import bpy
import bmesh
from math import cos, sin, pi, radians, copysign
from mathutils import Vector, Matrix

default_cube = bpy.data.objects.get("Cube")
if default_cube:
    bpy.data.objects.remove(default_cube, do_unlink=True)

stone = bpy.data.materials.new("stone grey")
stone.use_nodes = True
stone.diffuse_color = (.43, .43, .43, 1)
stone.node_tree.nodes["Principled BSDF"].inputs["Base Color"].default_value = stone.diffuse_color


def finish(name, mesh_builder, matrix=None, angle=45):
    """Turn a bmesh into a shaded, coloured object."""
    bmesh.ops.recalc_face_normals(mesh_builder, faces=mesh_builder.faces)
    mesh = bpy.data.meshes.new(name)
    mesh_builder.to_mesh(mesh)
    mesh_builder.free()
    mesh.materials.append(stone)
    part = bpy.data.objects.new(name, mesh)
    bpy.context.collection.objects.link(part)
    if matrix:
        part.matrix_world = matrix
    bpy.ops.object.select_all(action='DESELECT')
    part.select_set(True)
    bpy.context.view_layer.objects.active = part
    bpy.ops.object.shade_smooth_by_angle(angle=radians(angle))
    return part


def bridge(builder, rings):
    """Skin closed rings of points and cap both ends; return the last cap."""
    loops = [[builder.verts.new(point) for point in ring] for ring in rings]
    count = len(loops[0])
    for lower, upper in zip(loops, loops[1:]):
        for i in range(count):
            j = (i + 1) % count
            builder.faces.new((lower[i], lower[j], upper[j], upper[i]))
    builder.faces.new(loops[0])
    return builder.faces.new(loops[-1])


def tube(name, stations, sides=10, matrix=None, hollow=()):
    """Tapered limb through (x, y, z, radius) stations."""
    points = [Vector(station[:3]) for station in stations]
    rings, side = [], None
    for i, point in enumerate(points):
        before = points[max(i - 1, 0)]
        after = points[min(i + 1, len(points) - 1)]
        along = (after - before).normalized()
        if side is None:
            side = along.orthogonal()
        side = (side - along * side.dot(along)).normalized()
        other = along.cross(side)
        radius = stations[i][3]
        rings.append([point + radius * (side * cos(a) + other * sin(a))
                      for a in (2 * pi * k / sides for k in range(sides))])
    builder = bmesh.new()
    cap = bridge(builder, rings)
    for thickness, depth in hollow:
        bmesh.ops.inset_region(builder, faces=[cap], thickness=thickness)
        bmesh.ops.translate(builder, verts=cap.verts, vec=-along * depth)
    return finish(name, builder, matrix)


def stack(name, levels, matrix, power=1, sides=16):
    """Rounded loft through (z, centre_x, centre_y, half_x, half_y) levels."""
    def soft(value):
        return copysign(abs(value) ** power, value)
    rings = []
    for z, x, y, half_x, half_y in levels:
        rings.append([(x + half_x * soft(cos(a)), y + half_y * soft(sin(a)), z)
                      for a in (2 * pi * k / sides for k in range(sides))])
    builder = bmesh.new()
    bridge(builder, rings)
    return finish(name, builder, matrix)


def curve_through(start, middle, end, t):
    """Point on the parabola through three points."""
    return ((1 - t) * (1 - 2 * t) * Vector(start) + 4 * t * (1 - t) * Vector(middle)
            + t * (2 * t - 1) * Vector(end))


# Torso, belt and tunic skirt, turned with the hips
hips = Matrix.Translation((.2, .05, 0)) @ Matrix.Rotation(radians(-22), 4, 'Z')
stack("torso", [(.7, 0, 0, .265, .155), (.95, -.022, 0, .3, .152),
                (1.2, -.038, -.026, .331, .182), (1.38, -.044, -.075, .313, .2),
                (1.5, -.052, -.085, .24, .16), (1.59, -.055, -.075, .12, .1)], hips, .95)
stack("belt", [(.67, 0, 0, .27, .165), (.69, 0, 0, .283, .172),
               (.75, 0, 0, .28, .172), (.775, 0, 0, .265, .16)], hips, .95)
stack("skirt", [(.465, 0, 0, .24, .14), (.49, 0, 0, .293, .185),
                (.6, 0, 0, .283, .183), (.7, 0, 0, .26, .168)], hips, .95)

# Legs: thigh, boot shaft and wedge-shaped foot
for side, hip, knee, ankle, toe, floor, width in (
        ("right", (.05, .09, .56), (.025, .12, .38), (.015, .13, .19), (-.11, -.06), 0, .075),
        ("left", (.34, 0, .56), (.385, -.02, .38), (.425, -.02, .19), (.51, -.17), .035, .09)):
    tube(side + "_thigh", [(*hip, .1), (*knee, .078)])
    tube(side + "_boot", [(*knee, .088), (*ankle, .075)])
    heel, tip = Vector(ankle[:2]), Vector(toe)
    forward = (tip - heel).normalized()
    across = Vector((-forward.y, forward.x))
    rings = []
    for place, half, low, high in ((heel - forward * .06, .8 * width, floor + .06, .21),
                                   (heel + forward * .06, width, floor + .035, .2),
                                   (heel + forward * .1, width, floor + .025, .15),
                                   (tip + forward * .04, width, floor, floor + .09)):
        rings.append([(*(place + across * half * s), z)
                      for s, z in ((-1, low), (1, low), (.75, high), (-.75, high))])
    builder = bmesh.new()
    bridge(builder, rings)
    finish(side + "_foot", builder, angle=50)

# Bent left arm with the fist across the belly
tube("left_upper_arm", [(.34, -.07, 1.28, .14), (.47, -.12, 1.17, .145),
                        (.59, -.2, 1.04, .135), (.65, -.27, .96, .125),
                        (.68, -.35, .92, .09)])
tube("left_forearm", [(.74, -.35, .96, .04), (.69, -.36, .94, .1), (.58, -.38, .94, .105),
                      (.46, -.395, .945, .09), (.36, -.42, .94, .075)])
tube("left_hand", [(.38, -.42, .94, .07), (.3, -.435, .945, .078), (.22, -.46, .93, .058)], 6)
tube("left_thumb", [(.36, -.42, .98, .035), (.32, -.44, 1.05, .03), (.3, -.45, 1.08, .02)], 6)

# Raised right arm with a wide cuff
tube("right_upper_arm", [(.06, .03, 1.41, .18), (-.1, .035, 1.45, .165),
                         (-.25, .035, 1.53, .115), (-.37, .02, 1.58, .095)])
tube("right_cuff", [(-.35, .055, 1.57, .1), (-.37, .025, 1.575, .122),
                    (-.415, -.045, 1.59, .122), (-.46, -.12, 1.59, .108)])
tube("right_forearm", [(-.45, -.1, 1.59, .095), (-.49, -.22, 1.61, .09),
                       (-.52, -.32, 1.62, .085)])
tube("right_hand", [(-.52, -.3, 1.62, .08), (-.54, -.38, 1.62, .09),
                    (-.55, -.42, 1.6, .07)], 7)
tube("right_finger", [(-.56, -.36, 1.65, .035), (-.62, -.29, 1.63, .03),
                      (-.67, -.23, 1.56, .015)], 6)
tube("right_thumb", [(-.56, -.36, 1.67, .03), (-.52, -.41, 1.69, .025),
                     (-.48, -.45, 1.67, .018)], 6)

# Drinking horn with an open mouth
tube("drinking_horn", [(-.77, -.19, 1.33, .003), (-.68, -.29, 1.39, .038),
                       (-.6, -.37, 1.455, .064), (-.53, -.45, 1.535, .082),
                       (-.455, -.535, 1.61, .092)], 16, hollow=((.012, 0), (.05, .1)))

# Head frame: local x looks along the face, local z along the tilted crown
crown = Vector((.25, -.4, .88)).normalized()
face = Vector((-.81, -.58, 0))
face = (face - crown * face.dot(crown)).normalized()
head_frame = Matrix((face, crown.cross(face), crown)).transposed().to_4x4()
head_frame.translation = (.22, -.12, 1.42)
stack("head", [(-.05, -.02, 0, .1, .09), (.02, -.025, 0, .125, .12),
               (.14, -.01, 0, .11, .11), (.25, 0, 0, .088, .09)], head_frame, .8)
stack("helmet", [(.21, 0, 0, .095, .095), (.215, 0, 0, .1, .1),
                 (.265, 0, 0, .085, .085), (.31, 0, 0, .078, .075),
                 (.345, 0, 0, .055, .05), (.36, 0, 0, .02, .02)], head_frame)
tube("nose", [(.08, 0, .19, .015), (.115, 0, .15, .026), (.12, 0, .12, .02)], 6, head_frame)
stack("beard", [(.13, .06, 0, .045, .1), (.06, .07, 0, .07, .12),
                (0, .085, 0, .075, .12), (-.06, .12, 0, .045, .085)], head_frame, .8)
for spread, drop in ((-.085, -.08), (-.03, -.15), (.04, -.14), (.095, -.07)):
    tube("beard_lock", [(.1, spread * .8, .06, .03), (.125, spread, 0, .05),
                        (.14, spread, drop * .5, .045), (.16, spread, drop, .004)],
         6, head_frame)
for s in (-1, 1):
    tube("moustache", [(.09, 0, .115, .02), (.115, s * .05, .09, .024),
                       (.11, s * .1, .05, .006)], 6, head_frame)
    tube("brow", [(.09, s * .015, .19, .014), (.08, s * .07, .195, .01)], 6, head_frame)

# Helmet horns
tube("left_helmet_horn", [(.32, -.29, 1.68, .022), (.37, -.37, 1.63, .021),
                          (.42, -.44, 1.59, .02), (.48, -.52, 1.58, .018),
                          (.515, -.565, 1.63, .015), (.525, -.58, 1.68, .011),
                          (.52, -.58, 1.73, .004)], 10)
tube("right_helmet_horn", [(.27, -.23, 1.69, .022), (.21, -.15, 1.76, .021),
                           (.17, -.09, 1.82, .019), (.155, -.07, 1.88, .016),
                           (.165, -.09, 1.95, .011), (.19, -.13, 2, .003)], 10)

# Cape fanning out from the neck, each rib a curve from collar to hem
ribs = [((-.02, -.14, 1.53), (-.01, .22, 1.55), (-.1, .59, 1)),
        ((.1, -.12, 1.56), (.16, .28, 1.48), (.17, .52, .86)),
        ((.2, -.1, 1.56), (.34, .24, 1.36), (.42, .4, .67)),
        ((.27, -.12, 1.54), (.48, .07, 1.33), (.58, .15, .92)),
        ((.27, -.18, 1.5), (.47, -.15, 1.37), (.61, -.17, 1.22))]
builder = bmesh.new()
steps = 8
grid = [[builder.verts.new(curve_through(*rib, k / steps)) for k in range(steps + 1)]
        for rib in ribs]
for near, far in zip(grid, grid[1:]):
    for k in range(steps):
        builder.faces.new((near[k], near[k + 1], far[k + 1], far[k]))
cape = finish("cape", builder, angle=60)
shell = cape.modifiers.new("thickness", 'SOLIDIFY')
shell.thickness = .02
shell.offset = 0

====

- Task to complete
A single number is expected: how many lines in the records contain the string "heel".

- Answer to this task
5